Loughner’s forcible medication resumes
PHOENIX - Lawyers for the suspect in the Tucson shooting rampage say prison officials have resumed forcibly medicating their client with a psychotropic drug.
In filings yesterday, attorneys for Jared Lee Loughner questioned whether the forced medication violates an earlier order by the US Court of Appeals for the Ninth Circuit that forbids them from involuntarily medicating Loughner as the court mulls an appeal on his behalf.
The filings say officials at the federal prison facility in Missouri resumed the forced medication on an emergency basis because Loughner had become an immediate threat to himself.
Loughner’s attorneys say their client has been on 24-hour suicide watch, but he denies having suicidal thoughts.
He has pleaded not guilty to 49 charges in the January mass shooting that killed six people and wounded 13 others, including Representative Gabrielle Giffords.
In a July 12 ruling, the appeals court said Loughner’s interest in not suffering the risk of side effects from powerful drugs is stronger than the government’s interest in protecting him and those around him. But it said authorities can take steps to maintain the safety of prison officials, other inmates, or Loughner, including forcibly administering tranquilizers.
The court’s order said he was not a danger to himself.

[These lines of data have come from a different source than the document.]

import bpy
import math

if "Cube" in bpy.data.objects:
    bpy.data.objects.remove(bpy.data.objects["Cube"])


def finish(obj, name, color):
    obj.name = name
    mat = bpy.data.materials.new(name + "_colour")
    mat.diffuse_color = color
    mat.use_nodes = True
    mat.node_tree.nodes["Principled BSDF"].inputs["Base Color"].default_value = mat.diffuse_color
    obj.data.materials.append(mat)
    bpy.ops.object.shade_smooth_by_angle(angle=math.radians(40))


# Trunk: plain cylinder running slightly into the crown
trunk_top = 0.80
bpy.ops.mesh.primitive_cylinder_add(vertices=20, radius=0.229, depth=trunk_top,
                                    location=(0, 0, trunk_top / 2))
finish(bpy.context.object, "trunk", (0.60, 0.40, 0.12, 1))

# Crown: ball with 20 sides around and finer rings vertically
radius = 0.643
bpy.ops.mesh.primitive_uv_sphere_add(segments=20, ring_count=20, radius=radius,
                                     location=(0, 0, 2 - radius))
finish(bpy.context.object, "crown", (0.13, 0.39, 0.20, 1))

Loughner had previously been forcibly medicated between June 21 and July 1 at the federal prison facility in Springfield, Mo., after prison officials determined his outbursts there posed a danger to others.
In the latest round of forced medication, Loughner was given twice daily dose of an oral solution of Risperidone, a drug used for people with schizophrenia, bipolar disorder, and severe behavior problems.

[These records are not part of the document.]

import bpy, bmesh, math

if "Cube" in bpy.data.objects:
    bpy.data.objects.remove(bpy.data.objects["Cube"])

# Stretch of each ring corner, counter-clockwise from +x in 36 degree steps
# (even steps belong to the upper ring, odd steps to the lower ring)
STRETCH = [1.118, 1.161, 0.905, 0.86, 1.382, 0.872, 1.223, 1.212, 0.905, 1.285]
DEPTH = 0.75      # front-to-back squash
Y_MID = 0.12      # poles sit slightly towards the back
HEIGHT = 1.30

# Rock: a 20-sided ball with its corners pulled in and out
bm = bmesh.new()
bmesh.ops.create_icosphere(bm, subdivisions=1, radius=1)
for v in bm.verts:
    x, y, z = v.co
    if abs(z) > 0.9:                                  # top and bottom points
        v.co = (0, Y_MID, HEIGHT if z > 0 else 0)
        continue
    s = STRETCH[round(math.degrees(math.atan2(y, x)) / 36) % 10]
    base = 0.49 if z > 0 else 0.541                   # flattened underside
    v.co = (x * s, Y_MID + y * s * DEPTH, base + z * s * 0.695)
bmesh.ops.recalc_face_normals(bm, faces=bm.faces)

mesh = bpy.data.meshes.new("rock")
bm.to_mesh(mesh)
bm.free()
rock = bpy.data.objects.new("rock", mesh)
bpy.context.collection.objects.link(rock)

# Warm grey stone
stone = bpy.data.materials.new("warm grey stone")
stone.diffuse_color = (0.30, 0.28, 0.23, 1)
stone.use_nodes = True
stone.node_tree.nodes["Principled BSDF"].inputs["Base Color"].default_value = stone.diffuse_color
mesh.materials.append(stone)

His lawyers say he faced a threat of being injected with Haloperidol - an antipsychotic drug used to treat schizophrenia and Tourette syndrome - if he refused to take the other drug.
The appeals court is considering the larger question of whether the decision to forcibly medicate Loughner with psychotropic drugs can be made by prison officials or a judge.

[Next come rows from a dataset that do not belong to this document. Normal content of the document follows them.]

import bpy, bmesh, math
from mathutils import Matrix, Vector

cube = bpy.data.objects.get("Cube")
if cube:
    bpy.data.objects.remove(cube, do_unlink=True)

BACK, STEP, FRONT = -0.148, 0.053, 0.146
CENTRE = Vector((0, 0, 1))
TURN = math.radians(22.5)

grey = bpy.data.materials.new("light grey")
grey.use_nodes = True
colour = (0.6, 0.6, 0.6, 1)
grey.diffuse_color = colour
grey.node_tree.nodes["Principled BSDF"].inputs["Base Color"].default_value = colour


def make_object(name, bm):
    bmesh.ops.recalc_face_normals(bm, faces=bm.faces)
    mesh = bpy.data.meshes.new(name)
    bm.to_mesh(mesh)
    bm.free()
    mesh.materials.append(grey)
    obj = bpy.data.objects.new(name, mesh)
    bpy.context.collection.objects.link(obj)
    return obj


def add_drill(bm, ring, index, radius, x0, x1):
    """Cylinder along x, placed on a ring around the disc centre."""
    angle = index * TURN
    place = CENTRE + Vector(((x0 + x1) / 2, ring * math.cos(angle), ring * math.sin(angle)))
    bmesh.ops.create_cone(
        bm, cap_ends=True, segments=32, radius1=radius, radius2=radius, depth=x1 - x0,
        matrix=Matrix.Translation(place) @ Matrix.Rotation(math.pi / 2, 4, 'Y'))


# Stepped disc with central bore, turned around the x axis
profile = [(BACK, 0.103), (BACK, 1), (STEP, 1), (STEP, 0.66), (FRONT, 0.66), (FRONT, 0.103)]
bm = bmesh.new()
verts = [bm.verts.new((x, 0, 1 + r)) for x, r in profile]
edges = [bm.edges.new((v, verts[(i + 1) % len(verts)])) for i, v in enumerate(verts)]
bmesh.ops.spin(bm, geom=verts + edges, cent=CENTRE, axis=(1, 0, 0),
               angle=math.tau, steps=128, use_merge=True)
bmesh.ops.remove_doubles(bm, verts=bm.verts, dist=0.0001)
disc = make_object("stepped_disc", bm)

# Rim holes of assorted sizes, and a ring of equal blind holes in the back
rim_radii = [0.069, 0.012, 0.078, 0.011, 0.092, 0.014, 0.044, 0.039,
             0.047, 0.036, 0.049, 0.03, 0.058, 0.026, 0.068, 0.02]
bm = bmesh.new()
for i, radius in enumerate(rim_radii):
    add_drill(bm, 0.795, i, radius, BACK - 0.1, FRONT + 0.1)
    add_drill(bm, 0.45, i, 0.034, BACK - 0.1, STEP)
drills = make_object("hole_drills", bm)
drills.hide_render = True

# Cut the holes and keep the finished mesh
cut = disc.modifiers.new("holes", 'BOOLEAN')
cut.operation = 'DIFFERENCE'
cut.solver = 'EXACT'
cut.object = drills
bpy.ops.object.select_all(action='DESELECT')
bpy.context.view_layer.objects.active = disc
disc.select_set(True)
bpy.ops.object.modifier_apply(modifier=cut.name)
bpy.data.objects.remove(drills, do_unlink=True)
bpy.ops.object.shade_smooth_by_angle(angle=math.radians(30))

Loughner’s attorneys argued the decision to forcibly medicate their client solely on the basis of an administrative hearing by prison officials had violated his due-process rights.
Prosecutors have said the appeal is without merit because Loughner’s attorneys are asking the lower court judge to substitute his ruling on whether Loughner poses a danger while in prison with the conclusions of mental health professionals.